→ **Problem**
Could the data below be copied exactly, minus the pictures?
*** Provided records Section Begins ***
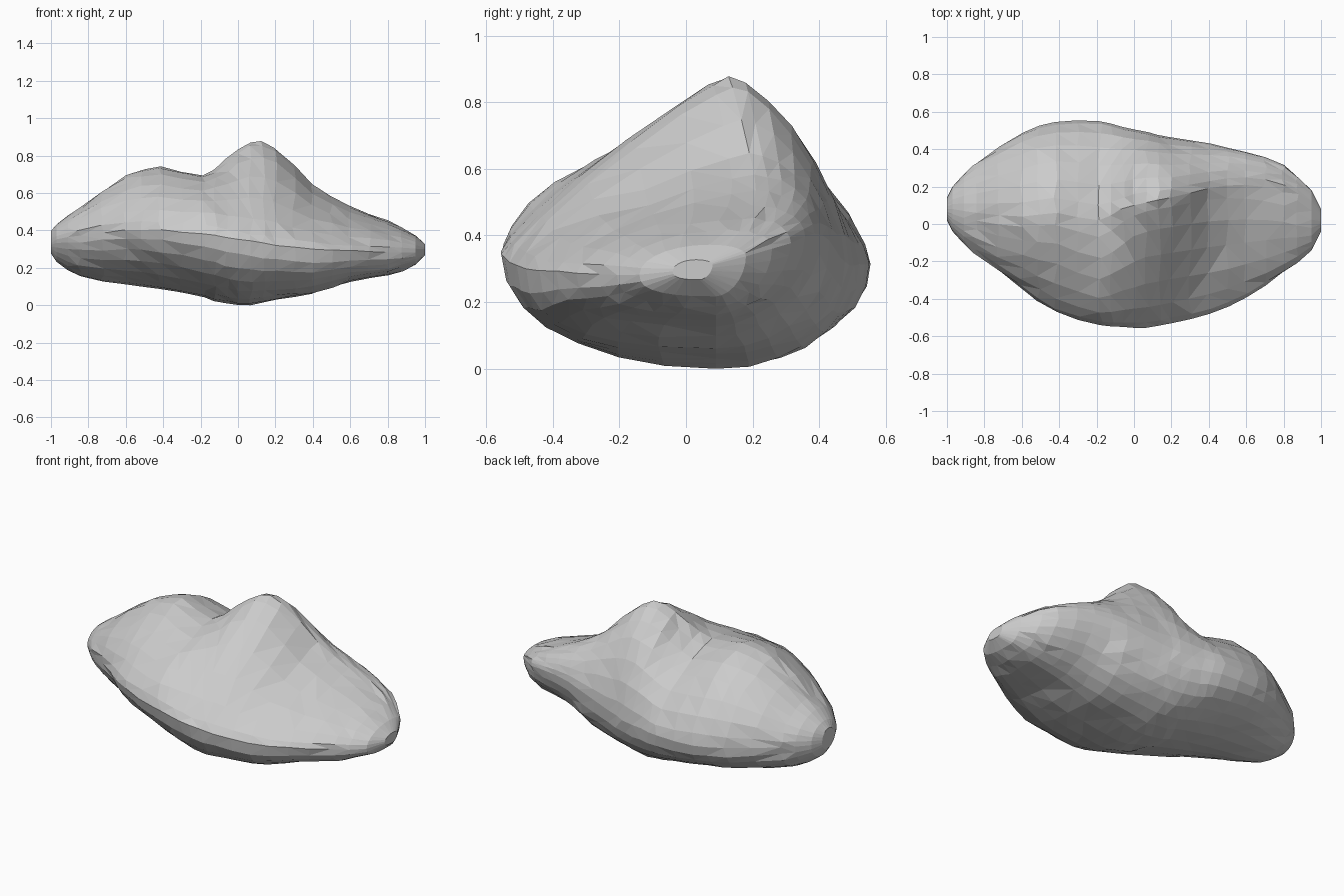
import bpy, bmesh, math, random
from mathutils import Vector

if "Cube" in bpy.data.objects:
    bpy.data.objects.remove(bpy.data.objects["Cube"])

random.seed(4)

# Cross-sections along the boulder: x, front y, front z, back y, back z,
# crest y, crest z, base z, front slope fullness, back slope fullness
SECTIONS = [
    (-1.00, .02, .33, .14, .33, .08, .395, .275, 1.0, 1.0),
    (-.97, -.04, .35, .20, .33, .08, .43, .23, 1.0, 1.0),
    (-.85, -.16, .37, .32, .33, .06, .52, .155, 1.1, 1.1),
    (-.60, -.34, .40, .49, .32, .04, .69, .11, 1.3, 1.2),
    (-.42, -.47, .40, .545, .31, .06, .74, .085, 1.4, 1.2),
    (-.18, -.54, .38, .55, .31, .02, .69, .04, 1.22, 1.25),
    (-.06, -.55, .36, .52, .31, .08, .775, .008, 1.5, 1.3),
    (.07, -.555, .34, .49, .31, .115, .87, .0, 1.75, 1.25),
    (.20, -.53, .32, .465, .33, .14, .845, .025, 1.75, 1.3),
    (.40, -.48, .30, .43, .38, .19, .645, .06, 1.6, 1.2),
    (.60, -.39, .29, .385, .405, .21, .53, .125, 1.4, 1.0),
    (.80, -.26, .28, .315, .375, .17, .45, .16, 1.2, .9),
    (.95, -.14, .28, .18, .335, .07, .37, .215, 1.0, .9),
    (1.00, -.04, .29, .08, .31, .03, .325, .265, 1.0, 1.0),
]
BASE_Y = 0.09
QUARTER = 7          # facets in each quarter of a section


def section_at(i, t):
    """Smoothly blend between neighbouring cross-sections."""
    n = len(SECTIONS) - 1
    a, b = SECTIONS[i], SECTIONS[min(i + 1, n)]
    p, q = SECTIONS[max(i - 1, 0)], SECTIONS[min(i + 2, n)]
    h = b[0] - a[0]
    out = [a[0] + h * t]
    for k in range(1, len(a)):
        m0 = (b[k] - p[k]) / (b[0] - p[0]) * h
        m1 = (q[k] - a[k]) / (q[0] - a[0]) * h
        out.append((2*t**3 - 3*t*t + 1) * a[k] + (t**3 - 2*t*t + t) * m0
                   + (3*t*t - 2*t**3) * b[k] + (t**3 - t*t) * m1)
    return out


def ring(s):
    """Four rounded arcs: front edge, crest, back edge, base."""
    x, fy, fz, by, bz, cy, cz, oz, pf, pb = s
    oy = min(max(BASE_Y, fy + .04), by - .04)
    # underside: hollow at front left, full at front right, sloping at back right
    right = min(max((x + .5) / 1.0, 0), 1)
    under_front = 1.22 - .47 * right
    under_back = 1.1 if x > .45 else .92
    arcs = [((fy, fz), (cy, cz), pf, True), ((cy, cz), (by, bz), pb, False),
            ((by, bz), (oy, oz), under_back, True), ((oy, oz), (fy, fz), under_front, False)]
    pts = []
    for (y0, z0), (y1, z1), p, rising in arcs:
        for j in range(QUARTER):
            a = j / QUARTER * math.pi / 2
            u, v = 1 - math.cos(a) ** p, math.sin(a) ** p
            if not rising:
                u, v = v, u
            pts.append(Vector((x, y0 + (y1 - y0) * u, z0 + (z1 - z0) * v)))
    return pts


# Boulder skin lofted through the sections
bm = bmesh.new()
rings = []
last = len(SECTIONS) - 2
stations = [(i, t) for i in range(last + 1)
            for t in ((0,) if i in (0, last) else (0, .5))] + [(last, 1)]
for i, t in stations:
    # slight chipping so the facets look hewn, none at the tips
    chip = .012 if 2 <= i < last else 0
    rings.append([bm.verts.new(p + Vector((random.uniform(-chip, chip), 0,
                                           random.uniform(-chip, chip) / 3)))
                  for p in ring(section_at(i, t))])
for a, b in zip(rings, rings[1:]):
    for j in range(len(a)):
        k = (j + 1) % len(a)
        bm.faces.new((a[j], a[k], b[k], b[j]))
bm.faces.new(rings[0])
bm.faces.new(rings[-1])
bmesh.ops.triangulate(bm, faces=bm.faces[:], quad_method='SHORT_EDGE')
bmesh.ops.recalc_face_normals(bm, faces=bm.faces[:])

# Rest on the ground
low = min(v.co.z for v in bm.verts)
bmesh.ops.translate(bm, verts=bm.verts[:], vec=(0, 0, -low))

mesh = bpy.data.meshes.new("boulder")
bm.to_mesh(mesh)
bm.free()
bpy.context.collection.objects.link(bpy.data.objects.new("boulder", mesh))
*** Provided records Section Ends ***
→ **Answer box**
import bpy, bmesh, math, random
from mathutils import Vector

if "Cube" in bpy.data.objects:
    bpy.data.objects.remove(bpy.data.objects["Cube"])

random.seed(4)

# Cross-sections along the boulder: x, front y, front z, back y, back z,
# crest y, crest z, base z, front slope fullness, back slope fullness
SECTIONS = [
    (-1.00, .02, .33, .14, .33, .08, .395, .275, 1.0, 1.0),
    (-.97, -.04, .35, .20, .33, .08, .43, .23, 1.0, 1.0),
    (-.85, -.16, .37, .32, .33, .06, .52, .155, 1.1, 1.1),
    (-.60, -.34, .40, .49, .32, .04, .69, .11, 1.3, 1.2),
    (-.42, -.47, .40, .545, .31, .06, .74, .085, 1.4, 1.2),
    (-.18, -.54, .38, .55, .31, .02, .69, .04, 1.22, 1.25),
    (-.06, -.55, .36, .52, .31, .08, .775, .008, 1.5, 1.3),
    (.07, -.555, .34, .49, .31, .115, .87, .0, 1.75, 1.25),
    (.20, -.53, .32, .465, .33, .14, .845, .025, 1.75, 1.3),
    (.40, -.48, .30, .43, .38, .19, .645, .06, 1.6, 1.2),
    (.60, -.39, .29, .385, .405, .21, .53, .125, 1.4, 1.0),
    (.80, -.26, .28, .315, .375, .17, .45, .16, 1.2, .9),
    (.95, -.14, .28, .18, .335, .07, .37, .215, 1.0, .9),
    (1.00, -.04, .29, .08, .31, .03, .325, .265, 1.0, 1.0),
]
BASE_Y = 0.09
QUARTER = 7          # facets in each quarter of a section


def section_at(i, t):
    """Smoothly blend between neighbouring cross-sections."""
    n = len(SECTIONS) - 1
    a, b = SECTIONS[i], SECTIONS[min(i + 1, n)]
    p, q = SECTIONS[max(i - 1, 0)], SECTIONS[min(i + 2, n)]
    h = b[0] - a[0]
    out = [a[0] + h * t]
    for k in range(1, len(a)):
        m0 = (b[k] - p[k]) / (b[0] - p[0]) * h
        m1 = (q[k] - a[k]) / (q[0] - a[0]) * h
        out.append((2*t**3 - 3*t*t + 1) * a[k] + (t**3 - 2*t*t + t) * m0
                   + (3*t*t - 2*t**3) * b[k] + (t**3 - t*t) * m1)
    return out


def ring(s):
    """Four rounded arcs: front edge, crest, back edge, base."""
    x, fy, fz, by, bz, cy, cz, oz, pf, pb = s
    oy = min(max(BASE_Y, fy + .04), by - .04)
    # underside: hollow at front left, full at front right, sloping at back right
    right = min(max((x + .5) / 1.0, 0), 1)
    under_front = 1.22 - .47 * right
    under_back = 1.1 if x > .45 else .92
    arcs = [((fy, fz), (cy, cz), pf, True), ((cy, cz), (by, bz), pb, False),
            ((by, bz), (oy, oz), under_back, True), ((oy, oz), (fy, fz), under_front, False)]
    pts = []
    for (y0, z0), (y1, z1), p, rising in arcs:
        for j in range(QUARTER):
            a = j / QUARTER * math.pi / 2
            u, v = 1 - math.cos(a) ** p, math.sin(a) ** p
            if not rising:
                u, v = v, u
            pts.append(Vector((x, y0 + (y1 - y0) * u, z0 + (z1 - z0) * v)))
    return pts


# Boulder skin lofted through the sections
bm = bmesh.new()
rings = []
last = len(SECTIONS) - 2
stations = [(i, t) for i in range(last + 1)
            for t in ((0,) if i in (0, last) else (0, .5))] + [(last, 1)]
for i, t in stations:
    # slight chipping so the facets look hewn, none at the tips
    chip = .012 if 2 <= i < last else 0
    rings.append([bm.verts.new(p + Vector((random.uniform(-chip, chip), 0,
                                           random.uniform(-chip, chip) / 3)))
                  for p in ring(section_at(i, t))])
for a, b in zip(rings, rings[1:]):
    for j in range(len(a)):
        k = (j + 1) % len(a)
        bm.faces.new((a[j], a[k], b[k], b[j]))
bm.faces.new(rings[0])
bm.faces.new(rings[-1])
bmesh.ops.triangulate(bm, faces=bm.faces[:], quad_method='SHORT_EDGE')
bmesh.ops.recalc_face_normals(bm, faces=bm.faces[:])

# Rest on the ground
low = min(v.co.z for v in bm.verts)
bmesh.ops.translate(bm, verts=bm.verts[:], vec=(0, 0, -low))

mesh = bpy.data.meshes.new("boulder")
bm.to_mesh(mesh)
bm.free()
bpy.context.collection.objects.link(bpy.data.objects.new("boulder", mesh))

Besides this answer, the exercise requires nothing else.